Which is what makes it so very sinister. Facebook, like many services before it, hijacks what was previously a useful biological process -- location bonding -- and exploits it for its own purposes; specifically, to sell advertising space. I am not near my friends in Seattle or Philadelphia; there are very few ways they can truly help me in the physical world, unless they're willing to hop on a train.
The internet is a curious beast; it emulates many of the shapes of community while offering few of the benefits. I can't say I haven't enjoyed my time in, for example, IMVU or Guild Wars; on the other hand, what has it gotten me? What can I point to on my person, in my room, in my life, that shows how meaningful those virtual interactions are? I have nothing but spent time and pretty clothing on an avatar, which can't even translate to other internet services, let alone the physical world.
Networks are not communities, and there is a dangerous precedent in equivocating the two concepts -- as dangerous as equivocating lust with love, or credit with savings.
Is the train all there is? Am I simply moving from one set of immediate focuses to another by leaving Facebook? I don't know. What I do know is that whatever train I was on was making me miserable. Maybe it has to do with reconnecting to high school friends. Back then I was certainly an awful, depressed mess; going back there on purpose can't have been the brightest idea I've had.

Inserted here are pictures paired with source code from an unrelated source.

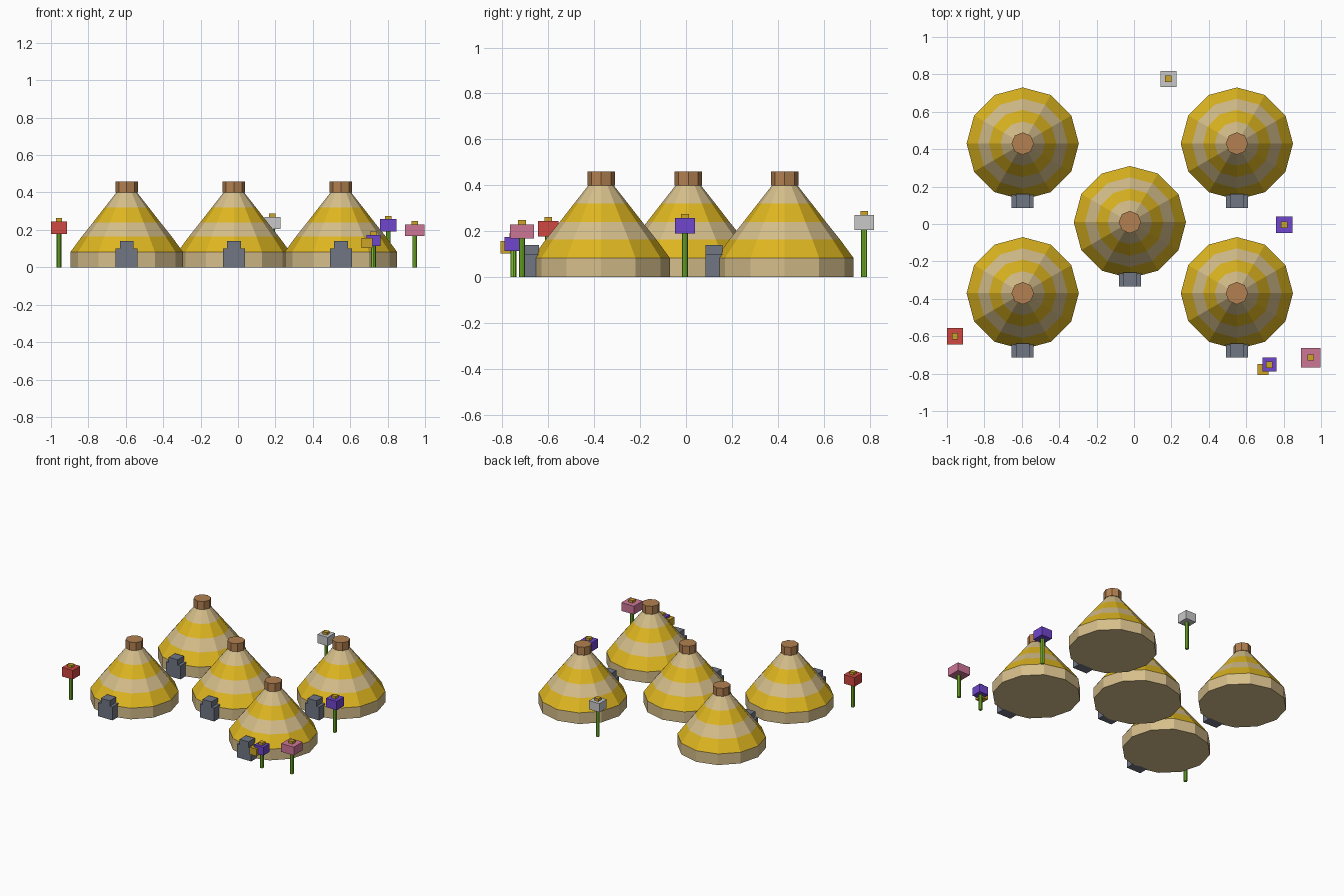
import bpy, bmesh, math
from mathutils import Matrix

cube = bpy.data.objects.get("Cube")
if cube:
    bpy.data.objects.remove(cube)


def material(name, r, g, b):
    def linear(c):
        c /= 255
        return c / 12.92 if c < 0.04 else ((c + 0.055) / 1.055) ** 2.4
    col = (linear(r), linear(g), linear(b), 1)
    m = bpy.data.materials.new(name)
    m.diffuse_color = col
    m.use_nodes = True
    m.node_tree.nodes["Principled BSDF"].inputs["Base Color"].default_value = col
    return m


canvas = material("tan canvas", 213, 190, 138)
yellow = material("yellow stripe", 222, 182, 32)
brown = material("brown cap", 178, 128, 80)
grey = material("grey door", 112, 118, 132)
green = material("green stem", 125, 195, 45)
red = material("red petals", 208, 72, 66)
pink = material("pink petals", 205, 118, 150)
purple = material("purple petals", 112, 70, 205)
white = material("white petals", 200, 200, 202)
gold = material("gold centre", 205, 165, 40)


def finish(name, bm, mats, loc):
    bmesh.ops.recalc_face_normals(bm, faces=bm.faces)
    me = bpy.data.meshes.new(name)
    bm.to_mesh(me)
    bm.free()
    for m in mats:
        me.materials.append(m)
    ob = bpy.data.objects.new(name, me)
    ob.location = loc
    bpy.context.collection.objects.link(ob)
    return ob


def lathe(name, profile, sides, mats, loc, stripes=False):
    """Closed faceted solid from (radius, height) rings, striped by band."""
    bm = bmesh.new()
    rings = [[bm.verts.new((r * math.cos(2 * math.pi * i / sides),
                            r * math.sin(2 * math.pi * i / sides), z))
              for i in range(sides)] for r, z in profile]
    for band, (a, b) in enumerate(zip(rings, rings[1:])):
        for i in range(sides):
            j = (i + 1) % sides
            f = bm.faces.new((a[i], a[j], b[j], b[i]))
            f.material_index = band % 2 if stripes else 0
    bm.faces.new(rings[0])
    bm.faces.new(rings[-1])
    return finish(name, bm, mats, loc)


def box(name, width, depth, z0, z1, mat, x, y):
    bm = bmesh.new()
    bmesh.ops.create_cube(bm, size=1, matrix=Matrix.Diagonal((width, depth, z1 - z0, 1)))
    return finish(name, bm, [mat], (x, y, (z0 + z1) / 2))


# Striped tents, each with a cap and a stepped doorway
tent_profile = [(0.3, 0), (0.3, 0.083), (0.24, 0.165), (0.18, 0.24), (0.118, 0.32), (0.055, 0.4)]
tents = {"back_right": (-0.595, 0.43), "back_left": (0.55, 0.43), "centre": (-0.022, 0.01),
         "front_right": (-0.595, -0.37), "front_left": (0.55, -0.37)}
for place, (x, y) in tents.items():
    lathe(place + "_tent", tent_profile, 12, [canvas, yellow], (x, y, 0), True)
    lathe(place + "_cap", [(0.06, 0.4), (0.06, 0.46)], 8, [brown], (x, y, 0))
    box(place + "_door", 0.118, 0.074, 0, 0.1, grey, x, y - 0.307)
    box(place + "_door_top", 0.074, 0.074, 0.1, 0.14, grey, x, y - 0.307)

# Block flowers: place, petals, x, y, petal width, petal bottom, petal top
flowers = [("right", red, -0.957, -0.6, 0.088, 0.177, 0.245),
           ("back", white, 0.184, 0.776, 0.085, 0.205, 0.27),
           ("left", purple, 0.803, -0.004, 0.088, 0.191, 0.257),
           ("corner", pink, 0.945, -0.714, 0.104, 0.168, 0.23),
           ("front", purple, 0.724, -0.752, 0.075, 0.113, 0.174)]
for place, petals, x, y, w, z0, z1 in flowers:
    lathe(place + "_flower_stem", [(0.013, 0), (0.013, z0)], 8, [green], (x, y, 0))
    box(place + "_flower_petals", w, w, z0, z1, petals, x, y)
    box(place + "_flower_centre", 0.034, 0.034, z1, z1 + 0.018, gold, x, y)

# Loose golden bud beside the front flower
box("golden_bud", 0.058, 0.058, 0.103, 0.157, gold, 0.69, -0.778)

The first morning, waking up after deactivating my Facebook account, I felt a little lost, unsure of what to do now with my mornings. I felt like I had on those days I lived back in Nottingham, Pennsylvania, wandering through the pathways behind the state park, each day a strange and unfamiliar adventure, each moment a moment I would decide which way to go, which path to walk down as I listened to the mixtapes I'd assembled for the journey. Those were some of the most peaceful moments of my life. It's not a bad place to be, even if it's on my own.